The Francis Marion National Forest has been through a lot.
Logging by colonists reduced it to a fraction of its original size. During the Revolutionary War, Gen. Francis "Swamp Fox" Marion ambushed British soldiers with guerilla warfare in the swamps of the forest that bears his name.
It was ravaged by Hurricane Hugo in 1989. Thanks to accidental fires, like the one Congressman Henry Brown (R-S.C.) lit in 2004, chunks of it burn down on a regular basis.
And, according to the National Oceanic and Atmospheric Administration, it gets hit by lightning. A lot. According to NOAA's lightning strike maps, the heaviest concentrations are along the Southeast coast.
Lightning strikes lead to wildfires, which have lead to ecosystems anchored around the Francis Marion's longleaf pines evolving over thousands of years.
Today, the forest is not big enough to let wildfires burn through their natural course.
The USDA Forest Service's "controlled burns" are necessary to keep the forest sustaining its inhabitants, which include such endangered and threatened species as the red-cockaded woodpecker, the American alligator, a variety of rare plants, and the nation's animal totem, the bald eagle. Many of the forest dwellers and the trees themselves thrive in the wake of the flames.
But in the 1990s, the Forest Service scaled back controlled burning from major roadways after motorists were blinded by smoke, causing several accidents.
Today, adding insult to injury, the forest faces a potential assault of real estate development and federal government sell-offs.
Most of the Francis Marion's 250,000 acres are publicly owned, but not all of them. President Bush has plans to sell off more land to pay for grants to rural communities, and developers are already talking about building. More development would mean less burning to avoid lawsuits. Less burning would also mean an unhealthy forest.
In response, the City of Charleston launched a preemptive strike to thwart developers in and around the forest by signing a regional development pact to not rezone land in and around the forest for higher density housing.
The pact invokes the memory of President Franklin Roosevelt, who signed legislation marking the land as a national forest in 1936. The new pact demands that responsible parties "must unite to protect this national treasure from the adverse impacts of poorly planned growth and ensure its longevity as a national treasure for future generations."
The "responsible parties" being Charleston, Mt. Pleasant, Charleston County, Berkeley County, McClellanville, and Awendaw, in addition to the Forest Service and local water companies, which have been asked not to run sewer lines to the forest.
So far, the City of Charleston was the only municipality to have signed the agreement.
"We agree with 80 percent of what the pact says," says Awendaw Town Administrator Dan Martin, who adds that the town is still deliberating the issue, despite a recent story in The Post and Courier that claimed its Town Council voted it down unanimously.

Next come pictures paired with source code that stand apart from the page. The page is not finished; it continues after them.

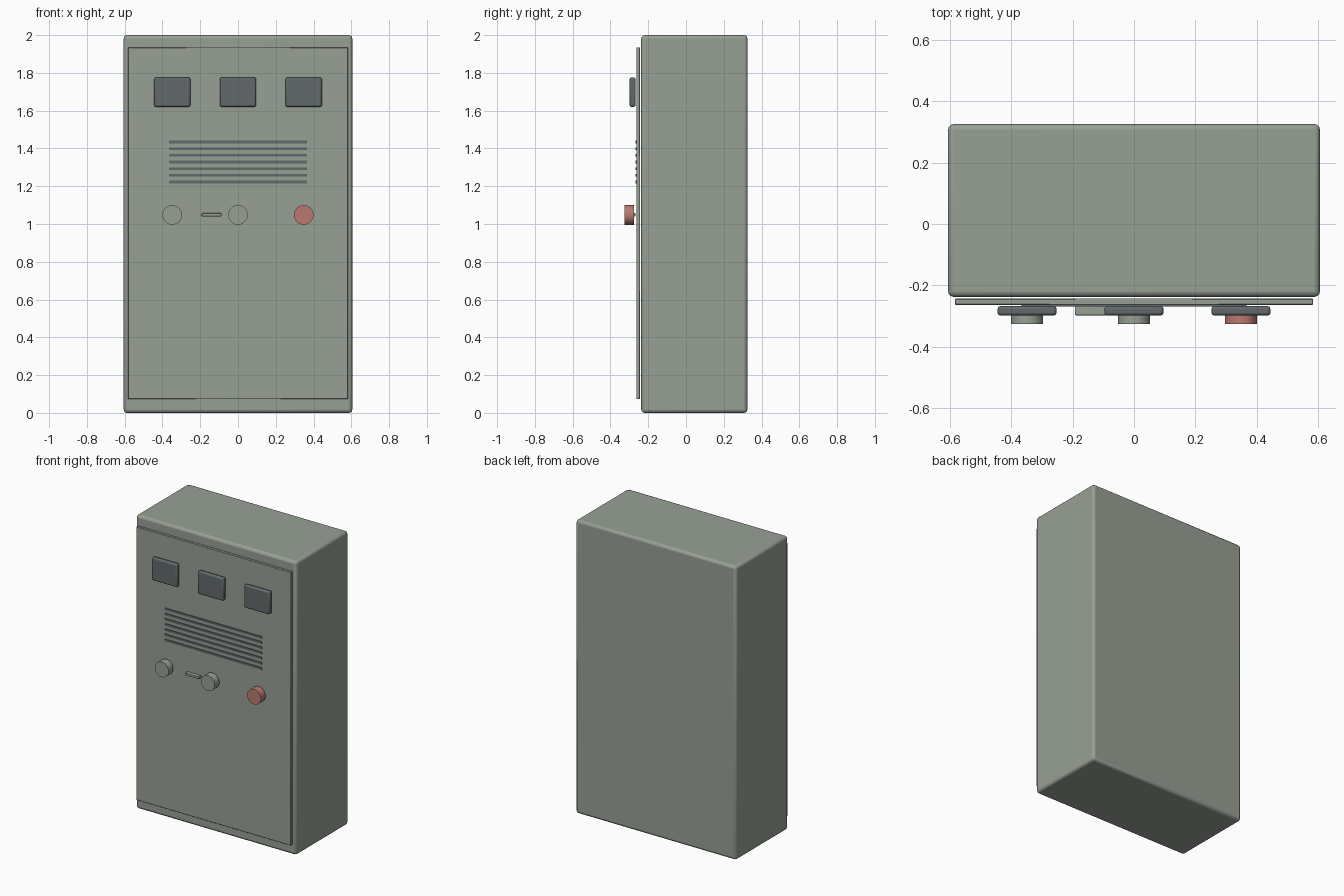
import bpy
import math
from mathutils import Vector

cube = bpy.data.objects.get("Cube")
if cube:
    bpy.data.objects.remove(cube, do_unlink=True)


def material(name, rgb):
    m = bpy.data.materials.new(name)
    m.use_nodes = True
    colour = (*rgb, 1.0)
    m.diffuse_color = colour
    m.node_tree.nodes["Principled BSDF"].inputs["Base Color"].default_value = colour
    return m


green = material("grey green paint", (0.31, 0.355, 0.30))
slate = material("dark slate", (0.122, 0.144, 0.147))
red = material("faded red", (0.485, 0.195, 0.162))


def finish(obj, name, mat, bevel, segments):
    obj.name = name
    obj.data.materials.append(mat)
    if bevel:
        mod = obj.modifiers.new("rounded edges", "BEVEL")
        mod.width = bevel
        mod.segments = segments
        mod.limit_method = "ANGLE"
    bpy.ops.object.shade_smooth_by_angle(angle=math.radians(35))
    return obj


def box(name, low, high, mat, bevel=0, segments=2):
    low, high = Vector(low), Vector(high)
    bpy.ops.mesh.primitive_cube_add(size=1, location=(low + high) / 2)
    obj = bpy.context.object
    obj.scale = high - low
    bpy.ops.object.transform_apply(location=False, rotation=False, scale=True)
    return finish(obj, name, mat, bevel, segments)


def knob(name, x, mat):
    bpy.ops.mesh.primitive_cylinder_add(
        vertices=32, radius=0.052, depth=0.05,
        location=(x, -0.3, 1.048), rotation=(math.pi / 2, 0, 0))
    return finish(bpy.context.object, name, mat, 0, 1)


# Cabinet and its front door
box("cabinet_body", (-0.605, -0.237, 0), (0.605, 0.325, 2), green, 0.018, 3)
box("door", (-0.582, -0.263, 0.073), (0.582, -0.243, 1.935), green, 0.002, 1)

# Row of meters
for side, x in (("right", -0.348), ("middle", 0), ("left", 0.348)):
    box(f"meter_{side}", (x - 0.096, -0.298, 1.62), (x + 0.096, -0.267, 1.776), slate, 0.009, 2)

# Ventilation slats
for i in range(7):
    z = 1.222 + i * 0.0353
    box(f"vent_slat_{i + 1}", (-0.366, -0.268, z - 0.007), (0.366, -0.262, z + 0.007), slate)

# Control knobs and door handle
knob("knob_right", -0.348, green)
knob("knob_middle", 0, green)
knob("stop_button", 0.348, red)
box("door_handle", (-0.192, -0.297, 1.04), (-0.088, -0.268, 1.057), green, 0.003, 2)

Martin says the town, which doesn't welcome large development, won't sign on unless some areas of town receive sewers, and it wants protection from Mt. Pleasant and the City of Charleston annexing land in their direction.
Mark Nix, executive director of the South Carolina Landowners Association, an organization which fights for property rights throughout the state, often putting it at odds with any land use regulations, says his organization has yet to take an official stance on the issue.
"The counties have every right to zone the area," says Nix, adding that he has met with conservationists and biologists to discuss the matter.
Even if none of the other municipalities agree to sign the pact, the water companies are the ones holding the axe. No sewers, and it's no dice for developers.
Waste treatment facilities are expensive to build, and the soil will accommodate only so many septic tanks per acreage. South Carolina Department of Health and Environmental Control regulations will not allow for higher density housing developments without sewer lines to protect the public from its own excrement.
The South Carolina Coastal Conservation League's Jane Lareau says there may be people who will argue that access to sewer lines falls under their property rights. To them, she says, it's "not property rights; it's land speculation." Buying land to make money is a gamble like any other investment, she says.
Lareau went on to say the public should not subsidize developers by having public utilities constructing new sewer lines.
Mt. Pleasant Waterworks general manager Clay Duffie says the utility has yet to decide whether or not they will extend sewage services towards the forest, and the utility will seek public comment before a final decision is made. Even if the water company runs the lines, their customers will not have to foot the bill. Duffie says developers pay impact fees to cover the cost of new lines.
And so it remains uncertain if it will be the forest, or the developers, or the homeowners who'll be on the receiving end of a "controlled burn."